Water companies are busy planning what to spend their money on between 2020 and 2025 as they prepare to submit their business plans as part of the forthcoming Price Review. Ofwat, the industry regulator, has included resilience as one of its four key priorities, in addition to customer service, affordability and innovation. We agree that resilience is a crucial issue for both current and future consumers and we want to see companies setting out in their business plans how they will achieve this.
A key part of resilience involves companies looking after the water environment, such as rivers, streams, lakes and reservoirs. These resources need to be as healthy as possible so they can provide consumers with a clean supply of water, both now and in the future. As part of this, we’ll be looking for water companies to:
Take water from the environment carefully:

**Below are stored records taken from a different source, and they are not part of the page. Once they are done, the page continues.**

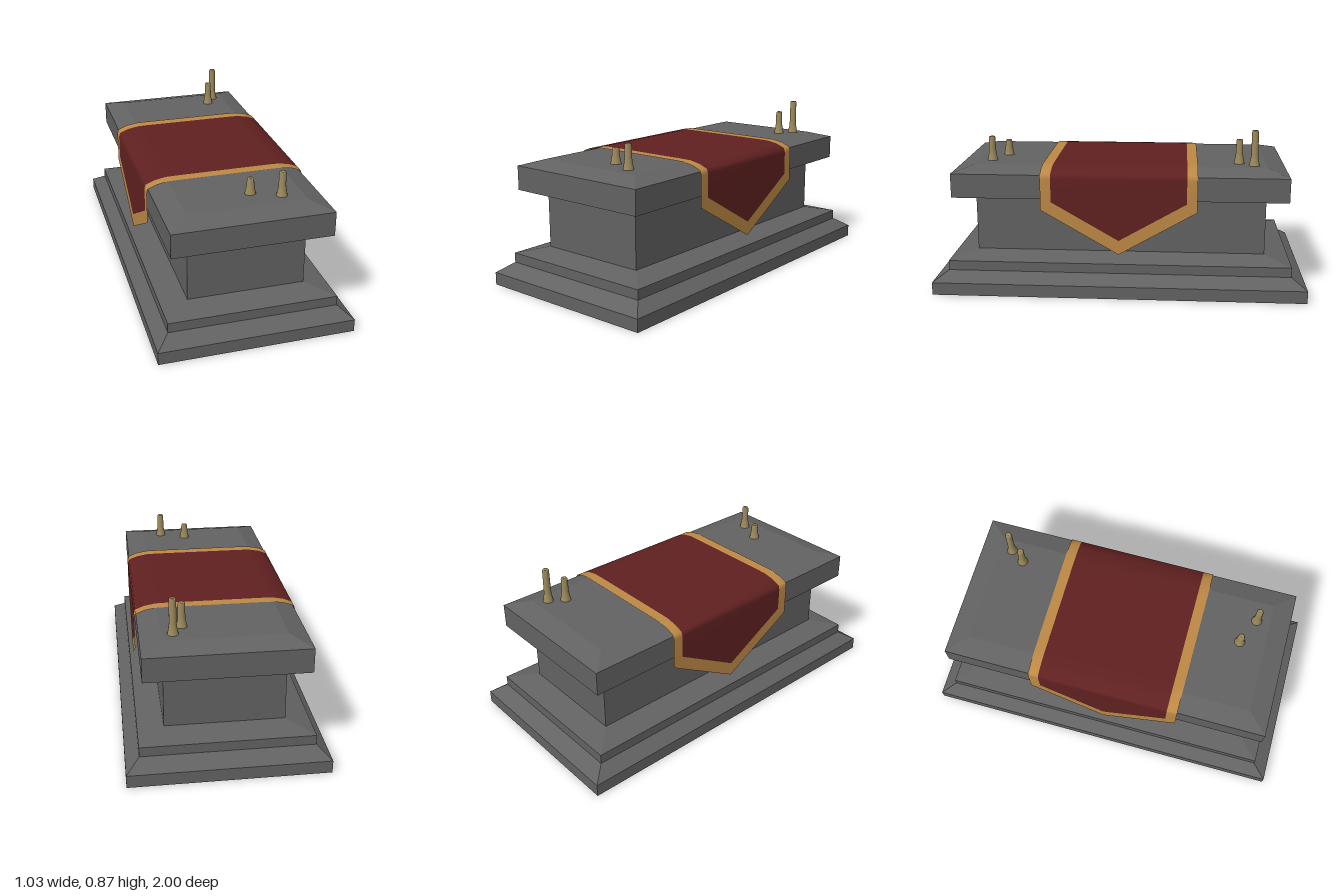
import * as THREE from 'three';

const material = (name, color, side = THREE.FrontSide) => {
  const m = new THREE.MeshStandardMaterial({ color, side });
  m.name = name;
  return m;
};

// Rectangular loft: each ring is [halfX, halfZ, y], bottom to top, closed at both ends
function rectLoft(rings) {
  const corners = [[1, 1], [1, -1], [-1, -1], [-1, 1]];
  const point = ([hx, hz, y], i) => [corners[i % 4][0] * hx, y, corners[i % 4][1] * hz];
  const pos = [];
  const quad = (a, b, c, d) => pos.push(...a, ...b, ...c, ...a, ...c, ...d);
  for (let r = 0; r < rings.length - 1; r++) {
    for (let i = 0; i < 4; i++) {
      quad(point(rings[r], i), point(rings[r], i + 1), point(rings[r + 1], i + 1), point(rings[r + 1], i));
    }
  }
  const first = rings[0], last = rings[rings.length - 1];
  quad(...[3, 2, 1, 0].map(i => point(first, i)));
  quad(...[0, 1, 2, 3].map(i => point(last, i)));
  const g = new THREE.BufferGeometry();
  g.setAttribute('position', new THREE.Float32BufferAttribute(pos, 3));
  g.computeVertexNormals();
  return g;
}

// Smooth ribbon between two edge lines of equal length
function ribbon(near, far) {
  const pos = [], index = [];
  near.forEach((p, i) => {
    pos.push(...p, ...far[i]);
    if (i > 0) {
      const a = 2 * (i - 1);
      index.push(a, a + 2, a + 1, a + 1, a + 2, a + 3);
    }
  });
  const g = new THREE.BufferGeometry();
  g.setAttribute('position', new THREE.Float32BufferAttribute(pos, 3));
  g.setIndex(index);
  g.computeVertexNormals();
  return g;
}

// Cloth edge from the left tip over the slab to the right tip
function clothEdge(halfZ, cornerY, tipY) {
  const half = [
    [-0.425, tipY, 0], [-0.425, cornerY, halfZ], [-0.425, 0.63, halfZ],
    [-0.418, 0.655, halfZ], [-0.37, 0.674, halfZ], [-0.31, 0.685, halfZ], [-0.25, 0.686, halfZ],
  ];
  return [...half, ...half.map(([x, y, z]) => [-x, y, z]).reverse()];
}
const flipZ = line => line.map(([x, y, z]) => [x, y, -z]);

// Candle with a flared foot and a shallow dished top
function candle(height) {
  const profile = [
    [0.029, 0], [0.025, 0.018], [0.021, 0.04], [0.019, 0.06],
    [0.018, height - 0.006], [0.015, height], [0.009, height], [0, height - 0.006],
  ].map(([r, y]) => new THREE.Vector2(r, y));
  return new THREE.LatheGeometry(profile, 14);
}

export function createModel() {
  const stone = material('stone', 0x626262);
  const red = material('redCloth', 0x602020, THREE.DoubleSide);
  const gold = material('goldTrim', 0xbd8945, THREE.DoubleSide);
  const wax = material('candleWax', 0x9c8a5c);

  const model = new THREE.Group();
  model.name = 'altar';
  const add = (name, geometry, mat) => {
    const mesh = new THREE.Mesh(geometry, mat);
    mesh.name = name;
    model.add(mesh);
    return mesh;
  };

  // Stone body: stepped plinth, block and bevelled slab
  add('plinth', rectLoft([
    [0.513, 1, 0], [0.513, 1, 0.068], [0.444, 0.92, 0.12], [0.444, 0.92, 0.172], [0.31, 0.785, 0.202],
  ]), stone);
  add('block', rectLoft([[0.31, 0.785, 0.2], [0.31, 0.785, 0.52]]), stone);
  add('slab', rectLoft([
    [0.416, 0.896, 0.518], [0.416, 0.896, 0.648], [0.31, 0.785, 0.681],
  ]), stone);

  // Altar cloth with a trim along both edges
  const outer = clothEdge(0.416, 0.46, 0.22);
  const inner = clothEdge(0.36, 0.505, 0.297);
  add('cloth', ribbon(inner, flipZ(inner)), red);
  add('trimFront', ribbon(outer, inner), gold);
  add('trimBack', ribbon(flipZ(inner), flipZ(outer)), gold);

  // Candles: x, z, height
  [[0.055, 0.647, 0.085], [0.2, 0.71, 0.132], [0.2, -0.64, 0.132], [0.25, -0.718, 0.191]]
    .forEach(([x, z, h], i) => add(`candle${i + 1}`, candle(h), wax).position.set(x, 0.68, z));

  return model;
}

The water industry needs to abstract water from the environment in a way that doesn’t cause any damage to the ecosystems left behind. This is particularly difficult in the drier, more populous areas of the country, such as the south and the east. They also need to pay particular attention to areas that are part of statutory conservation schemes, such sites of special scientific interest (SSSIs).

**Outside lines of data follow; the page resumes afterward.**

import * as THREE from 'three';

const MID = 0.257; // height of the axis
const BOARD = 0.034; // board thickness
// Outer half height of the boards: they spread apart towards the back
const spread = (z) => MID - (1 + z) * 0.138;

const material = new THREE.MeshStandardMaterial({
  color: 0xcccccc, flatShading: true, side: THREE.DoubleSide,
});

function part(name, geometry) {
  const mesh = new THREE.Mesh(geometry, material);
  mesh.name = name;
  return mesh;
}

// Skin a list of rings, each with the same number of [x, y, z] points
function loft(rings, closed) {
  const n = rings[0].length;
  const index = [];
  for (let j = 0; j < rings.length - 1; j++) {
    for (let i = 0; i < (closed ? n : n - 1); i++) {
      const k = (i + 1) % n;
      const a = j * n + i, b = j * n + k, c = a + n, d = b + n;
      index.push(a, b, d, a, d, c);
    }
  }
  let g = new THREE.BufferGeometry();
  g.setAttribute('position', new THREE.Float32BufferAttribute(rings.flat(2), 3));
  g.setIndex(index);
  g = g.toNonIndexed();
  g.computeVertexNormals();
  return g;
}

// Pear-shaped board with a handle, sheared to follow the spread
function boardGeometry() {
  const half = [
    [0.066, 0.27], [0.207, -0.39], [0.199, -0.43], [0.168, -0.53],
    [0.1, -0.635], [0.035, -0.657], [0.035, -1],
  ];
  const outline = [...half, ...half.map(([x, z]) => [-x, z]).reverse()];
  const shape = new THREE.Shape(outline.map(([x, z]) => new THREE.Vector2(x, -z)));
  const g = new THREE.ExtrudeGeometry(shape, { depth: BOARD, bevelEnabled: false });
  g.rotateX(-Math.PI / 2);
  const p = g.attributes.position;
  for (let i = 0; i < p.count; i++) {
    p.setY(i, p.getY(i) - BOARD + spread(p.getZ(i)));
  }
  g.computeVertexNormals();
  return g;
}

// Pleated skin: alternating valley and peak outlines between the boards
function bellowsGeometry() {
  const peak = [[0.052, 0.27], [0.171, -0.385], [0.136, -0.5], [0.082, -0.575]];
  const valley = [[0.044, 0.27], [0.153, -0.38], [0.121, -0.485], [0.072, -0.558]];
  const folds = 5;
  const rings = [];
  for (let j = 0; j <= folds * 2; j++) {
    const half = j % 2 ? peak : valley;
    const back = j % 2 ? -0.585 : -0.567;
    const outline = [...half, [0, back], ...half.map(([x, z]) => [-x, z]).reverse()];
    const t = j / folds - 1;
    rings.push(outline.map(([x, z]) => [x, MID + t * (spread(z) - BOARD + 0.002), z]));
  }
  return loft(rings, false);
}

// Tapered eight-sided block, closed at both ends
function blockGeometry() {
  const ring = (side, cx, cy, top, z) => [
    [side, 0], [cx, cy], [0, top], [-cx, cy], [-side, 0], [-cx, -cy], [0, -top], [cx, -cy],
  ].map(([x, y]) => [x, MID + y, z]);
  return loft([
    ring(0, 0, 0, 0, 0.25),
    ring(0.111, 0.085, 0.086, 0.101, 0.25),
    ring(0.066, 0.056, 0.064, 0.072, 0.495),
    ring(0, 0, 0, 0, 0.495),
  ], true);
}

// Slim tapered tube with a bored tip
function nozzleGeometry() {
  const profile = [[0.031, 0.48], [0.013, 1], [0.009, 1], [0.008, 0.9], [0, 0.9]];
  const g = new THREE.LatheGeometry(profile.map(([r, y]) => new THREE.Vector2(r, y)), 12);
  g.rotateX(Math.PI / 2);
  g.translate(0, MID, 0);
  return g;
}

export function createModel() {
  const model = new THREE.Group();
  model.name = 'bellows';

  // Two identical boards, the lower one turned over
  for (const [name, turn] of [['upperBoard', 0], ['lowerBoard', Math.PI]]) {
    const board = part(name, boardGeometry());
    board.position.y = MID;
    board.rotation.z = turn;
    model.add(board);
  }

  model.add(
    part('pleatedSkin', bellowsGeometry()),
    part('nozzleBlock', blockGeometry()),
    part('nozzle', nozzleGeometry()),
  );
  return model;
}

Clean up after themselves:
Sewage needs to be treated to a high standard so that when wastewater is discharged back into the environment it doesn’t add to any pollution. With the latest figures showing almost a third more properties were flooded with sewage during 2016/17, we also want to see companies being more proactive when it comes to protecting properties against sewer flooding.
Plan for the future:
A growing population means that more water will be needed at a time when climate change is likely to reduce what is available. Our own research shows that demand for water could outstrip the amount of water available by up to 22% by 2050. All water companies need to start planning now so they can continue to provide a supply of water for future generations.
The Environment Agency works with the water companies to help them understand what action they need to take to increase the resilience of the environment. Part of our role is to make sure customers’ preferences are taken into account. For example, if new infrastructure is needed, such as to remove a particular chemical from the water supply, then this cost is passed on to customers. If this cost puts significant upwards pressure on bills, then we will press for the impact phased so that water bills remain affordable.
At the same time, water companies need to make sure they are doing enough now to avoid problems in the future. Working with other agencies, such as wildlife trusts or landowners, can help to keep costs low, as well as reducing the potential for future problems. We’re encouraging companies to work in partnership with others to help find joint solutions to shared problems – this way water consumer gets the best outcome.
We want to see the resilience of water and sewerage services increased during 2020-2025 and beyond. An important part of that will be delivered from securing a resilient and sustainable environment.